Q: If you have used SAILS, can you tell us one or two actions that you or others at your institution have taken as a result?
Cynthia: We found in pre-test and post-test comparisons that many students still struggled with copyright and intellectual property concepts. As a result, we are seeking more creative ways to teach these issues and make them more relevant to students’ real lives.
Q: If you have used TATIL, can you tell us one or two actions that you or others at your institution have taken as a result?
Cynthia: Right now, we are still in the analysis stage. I believe we will have more to report in terms of actions after we have one year’s worth of data to review.
Q: What role do non-library, classroom faculty at your institution have in promoting information literacy of students?
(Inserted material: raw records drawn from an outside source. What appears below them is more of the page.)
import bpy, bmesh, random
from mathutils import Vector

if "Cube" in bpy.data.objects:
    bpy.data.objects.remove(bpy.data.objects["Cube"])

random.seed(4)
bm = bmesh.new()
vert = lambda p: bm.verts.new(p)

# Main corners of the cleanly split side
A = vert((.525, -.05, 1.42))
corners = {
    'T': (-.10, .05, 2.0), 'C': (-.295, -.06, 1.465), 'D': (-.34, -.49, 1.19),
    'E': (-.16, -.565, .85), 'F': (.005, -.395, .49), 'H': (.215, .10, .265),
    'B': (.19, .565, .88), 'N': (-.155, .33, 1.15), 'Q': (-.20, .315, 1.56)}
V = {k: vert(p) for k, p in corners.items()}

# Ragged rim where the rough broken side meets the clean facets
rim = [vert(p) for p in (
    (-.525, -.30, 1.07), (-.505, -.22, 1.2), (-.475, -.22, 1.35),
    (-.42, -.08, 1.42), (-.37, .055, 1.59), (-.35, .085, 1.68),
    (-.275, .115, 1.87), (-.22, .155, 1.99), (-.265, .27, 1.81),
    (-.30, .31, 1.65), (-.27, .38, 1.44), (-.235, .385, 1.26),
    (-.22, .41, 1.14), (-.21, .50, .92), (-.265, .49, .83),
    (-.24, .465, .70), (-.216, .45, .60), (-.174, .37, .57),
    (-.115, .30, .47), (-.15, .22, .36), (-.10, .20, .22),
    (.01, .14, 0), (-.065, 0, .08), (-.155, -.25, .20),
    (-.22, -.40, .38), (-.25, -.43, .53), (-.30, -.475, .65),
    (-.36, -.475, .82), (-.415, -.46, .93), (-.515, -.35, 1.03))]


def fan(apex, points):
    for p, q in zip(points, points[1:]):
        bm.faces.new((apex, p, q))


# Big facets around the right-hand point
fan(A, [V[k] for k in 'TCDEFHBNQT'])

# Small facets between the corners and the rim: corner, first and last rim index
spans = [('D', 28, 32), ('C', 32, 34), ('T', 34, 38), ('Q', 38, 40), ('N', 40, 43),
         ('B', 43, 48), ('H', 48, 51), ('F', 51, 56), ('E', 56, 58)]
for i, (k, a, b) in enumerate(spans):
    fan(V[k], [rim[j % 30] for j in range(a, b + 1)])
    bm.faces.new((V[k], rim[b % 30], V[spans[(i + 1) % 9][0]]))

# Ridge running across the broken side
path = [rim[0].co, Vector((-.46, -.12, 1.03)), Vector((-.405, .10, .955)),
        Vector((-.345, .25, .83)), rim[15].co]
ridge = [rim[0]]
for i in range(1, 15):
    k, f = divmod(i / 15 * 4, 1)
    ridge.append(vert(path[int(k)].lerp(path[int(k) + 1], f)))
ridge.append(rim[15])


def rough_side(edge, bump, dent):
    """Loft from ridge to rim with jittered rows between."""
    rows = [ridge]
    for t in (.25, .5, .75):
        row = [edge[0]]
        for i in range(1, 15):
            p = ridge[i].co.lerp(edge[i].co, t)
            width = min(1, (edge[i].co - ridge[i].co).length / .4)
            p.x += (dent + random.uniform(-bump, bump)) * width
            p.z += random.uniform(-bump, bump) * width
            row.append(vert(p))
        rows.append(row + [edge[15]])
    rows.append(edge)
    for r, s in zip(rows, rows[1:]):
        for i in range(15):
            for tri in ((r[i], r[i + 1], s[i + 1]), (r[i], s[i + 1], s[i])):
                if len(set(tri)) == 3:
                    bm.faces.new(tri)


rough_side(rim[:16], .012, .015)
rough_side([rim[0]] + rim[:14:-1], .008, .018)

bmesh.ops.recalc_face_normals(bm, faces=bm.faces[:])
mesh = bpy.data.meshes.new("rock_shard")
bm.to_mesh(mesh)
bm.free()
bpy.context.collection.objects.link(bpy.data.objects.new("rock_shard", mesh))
Cynthia: With the Information Technology goal in ESU’s General Education curriculum, there are some opportunities for non-library faculty to teach concepts of information literacy in classes other than the library’s UL100 course. However, ESU presently does not have a campus-wide definition of “information literacy” or “information technology”. We hope that using and promoting standardized assessments such as TATIL will help raise university awareness of preparing information-literate students for the workplace.
Q: Please tell us about a recent professional development activity that you participated in, that you found to be valuable. What was it and how was it valuable to you?
Cynthia: I co-presented at the ALA Midwinter Meeting on the topic of library discovery services and holdings management. I enjoyed this opportunity because we focused upon the user’s perspective of library holdings and some problematic aspects of a discovery service. Information literacy is key here in being able to sort through many results and focus upon a specific need.
Q: Is there anything else you would like to add about your professional life?
Cynthia: Even at this stage, I am always seeking new and better ways to teach. I often still rely upon the “Sage on a Stage” approach and I continually work on ideas for active learning in the classroom!
Q: Why did you join the TATIL Advisory Board?
Cynthia: I am very interested in not only how we as librarians can evaluate the progress of students’ information literacy skills, but also why we are doing so. At ESU, we really like the fact that the TATIL modules are using the concepts of knowledge practices and dispositions from the ACRL Framework. I want to provide feedback to the TATIL Advisory Board about my real-life experiences with the modules and any positive changes in our students’ learning outcomes as a result of these assessments.
Thank you, Cynthia!